It was movie night in one Washington neighborhood on Tuesday, but for a few moments the show was both on the screen and in the heavens as a bright light flashed across the skies.
What appeared to be a meteor streaked through the Washington firmament 10 p.m. on Tuesday, and based on the reports of witnesses, it was seen over an expanse that stretched at least as far west as Loudoun County in Virginia and as far east as the shores of the Chesapeake Bay in Maryland.
From accounts of witnesses including at least one who was in Walter Pierce Park in the District, where Adams Morgan movie night was held, the brilliant light that sped across the blackness of the night rewarded those who momentarily or habitually, are the ones who manage to look up.
“A flash caught my eye,” said Emily Bouck who was in Arlington. When she turned, she said, it was “to see a large, neon green slow moving meteor.”
It lit the night sky, she said. It was unexpected, but it was a “neat sight to see.”
Meteors, or shooting stars, as they are sometimes called, are pieces of debris from somewhere in the cosmos that find their way into the atmosphere.
After traveling unimpeded through the cold and and empty interplanetary reaches, they encounter the increasing density of the earth’s atmosphere, and the friction of their passage makes them glow and burn.
Those fortunate enough to see the heavenly fire are witnesses to the final moments of what has been a long a voyage across the darkness of space.
Kristen Page-Kirby saw it from Deale, Md., on the shores of the Chesapeake.
Ian Janetta saw not only the charracteristic streak of light, but also eventual destruction of the chunk of matter that came from afar.
It looked, he said, like “a very bright meteor, which broke apart into many pieces before disintegrating and disappearing
“It was bright orange in color, with streaks of gold and green when it broke apart.”
In the Ashburn area of Loudoun County, John Carbonara was leaving a function at Lost Rhino’s Retreat.
Something caught his eye, he said, something reminiscent perhaps of the light on an airplane.
Then, he said, he saw “something large and flaming.
“It looked like it was breaking up,” he said, leaving a trail of sparks.

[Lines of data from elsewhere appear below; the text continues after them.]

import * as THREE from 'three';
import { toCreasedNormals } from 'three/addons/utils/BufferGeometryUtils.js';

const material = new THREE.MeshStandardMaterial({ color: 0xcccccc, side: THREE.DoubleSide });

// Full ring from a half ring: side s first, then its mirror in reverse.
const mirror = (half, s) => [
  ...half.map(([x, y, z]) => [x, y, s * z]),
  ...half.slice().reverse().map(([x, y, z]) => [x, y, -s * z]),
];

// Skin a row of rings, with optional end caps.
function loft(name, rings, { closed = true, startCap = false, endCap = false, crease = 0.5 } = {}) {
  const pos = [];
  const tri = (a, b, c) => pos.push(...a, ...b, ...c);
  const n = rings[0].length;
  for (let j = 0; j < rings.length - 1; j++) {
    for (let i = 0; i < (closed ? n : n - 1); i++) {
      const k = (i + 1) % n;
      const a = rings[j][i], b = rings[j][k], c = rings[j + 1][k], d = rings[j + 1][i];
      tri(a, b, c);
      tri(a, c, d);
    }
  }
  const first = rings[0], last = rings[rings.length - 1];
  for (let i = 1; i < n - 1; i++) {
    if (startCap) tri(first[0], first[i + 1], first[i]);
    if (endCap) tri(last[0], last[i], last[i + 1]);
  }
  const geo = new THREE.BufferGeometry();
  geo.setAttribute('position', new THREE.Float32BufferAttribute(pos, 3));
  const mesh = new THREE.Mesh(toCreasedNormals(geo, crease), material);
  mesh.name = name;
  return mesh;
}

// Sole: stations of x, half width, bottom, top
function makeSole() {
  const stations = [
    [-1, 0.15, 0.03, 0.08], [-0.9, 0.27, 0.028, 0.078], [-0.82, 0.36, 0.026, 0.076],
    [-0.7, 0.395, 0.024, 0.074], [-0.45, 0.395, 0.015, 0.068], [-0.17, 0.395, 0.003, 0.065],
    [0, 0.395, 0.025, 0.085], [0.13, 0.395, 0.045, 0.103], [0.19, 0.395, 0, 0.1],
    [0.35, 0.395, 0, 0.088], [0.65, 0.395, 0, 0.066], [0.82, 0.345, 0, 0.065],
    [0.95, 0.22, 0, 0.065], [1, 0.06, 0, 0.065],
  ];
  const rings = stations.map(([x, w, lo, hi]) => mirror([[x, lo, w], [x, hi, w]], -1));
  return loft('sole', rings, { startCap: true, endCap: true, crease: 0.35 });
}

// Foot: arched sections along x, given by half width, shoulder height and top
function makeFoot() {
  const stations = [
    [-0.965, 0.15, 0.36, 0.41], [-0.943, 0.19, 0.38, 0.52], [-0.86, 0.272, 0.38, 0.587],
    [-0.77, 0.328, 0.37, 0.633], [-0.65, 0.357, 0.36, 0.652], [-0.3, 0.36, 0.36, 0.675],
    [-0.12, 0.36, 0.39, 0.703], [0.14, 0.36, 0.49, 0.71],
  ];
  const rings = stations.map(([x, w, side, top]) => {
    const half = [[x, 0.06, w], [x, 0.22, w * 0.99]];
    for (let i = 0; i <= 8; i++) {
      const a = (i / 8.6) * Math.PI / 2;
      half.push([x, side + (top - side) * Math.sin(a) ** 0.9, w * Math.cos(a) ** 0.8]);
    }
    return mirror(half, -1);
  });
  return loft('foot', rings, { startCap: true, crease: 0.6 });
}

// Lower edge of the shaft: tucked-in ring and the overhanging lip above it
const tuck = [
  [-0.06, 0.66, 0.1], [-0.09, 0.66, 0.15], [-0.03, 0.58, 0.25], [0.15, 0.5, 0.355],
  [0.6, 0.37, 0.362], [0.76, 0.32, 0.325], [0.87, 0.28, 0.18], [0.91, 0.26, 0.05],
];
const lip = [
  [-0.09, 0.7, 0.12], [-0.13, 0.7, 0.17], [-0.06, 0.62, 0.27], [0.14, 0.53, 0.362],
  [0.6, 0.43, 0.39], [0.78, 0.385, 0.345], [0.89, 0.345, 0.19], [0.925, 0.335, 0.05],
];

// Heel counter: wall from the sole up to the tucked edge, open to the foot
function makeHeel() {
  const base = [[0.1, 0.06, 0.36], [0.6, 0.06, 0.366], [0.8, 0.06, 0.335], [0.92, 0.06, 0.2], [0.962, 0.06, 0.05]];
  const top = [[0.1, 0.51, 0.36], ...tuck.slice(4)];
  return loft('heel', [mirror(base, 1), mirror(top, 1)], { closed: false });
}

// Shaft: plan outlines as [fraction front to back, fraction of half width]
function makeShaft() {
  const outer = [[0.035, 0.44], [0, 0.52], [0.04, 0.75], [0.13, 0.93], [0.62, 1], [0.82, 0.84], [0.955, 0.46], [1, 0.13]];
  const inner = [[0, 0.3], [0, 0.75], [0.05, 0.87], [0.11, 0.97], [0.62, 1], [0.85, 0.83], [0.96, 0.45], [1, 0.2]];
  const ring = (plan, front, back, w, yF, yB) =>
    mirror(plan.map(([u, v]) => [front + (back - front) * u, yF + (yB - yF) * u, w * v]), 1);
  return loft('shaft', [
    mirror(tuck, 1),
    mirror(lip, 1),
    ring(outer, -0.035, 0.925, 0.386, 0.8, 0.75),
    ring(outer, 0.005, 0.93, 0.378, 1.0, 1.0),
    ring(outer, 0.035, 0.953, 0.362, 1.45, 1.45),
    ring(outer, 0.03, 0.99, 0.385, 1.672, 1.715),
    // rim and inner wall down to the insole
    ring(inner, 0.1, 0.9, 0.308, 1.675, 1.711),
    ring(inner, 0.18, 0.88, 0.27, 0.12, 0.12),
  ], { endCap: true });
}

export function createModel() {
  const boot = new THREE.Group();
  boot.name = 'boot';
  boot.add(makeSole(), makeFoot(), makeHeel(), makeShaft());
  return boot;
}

It streaked behind a house, and then it vanished.
He had seen typical shooting stars, he said, but they were not like this. This, he said, “was far larger.”
In the District, someone attending the movie night in Adams Morgan was also impressed, and took to Twitter to comment.
“Just saw an incredible streak across the sky,” he said.
By coincidence, the full title of the movie billed for Tuesday night showing was “Rogue One: A Star Wars Story” and the audience member did not fail to note the appropriateness of the off screen sight. Of the spectacular meteor, the Tweet said:”Fitting for Star Wars.”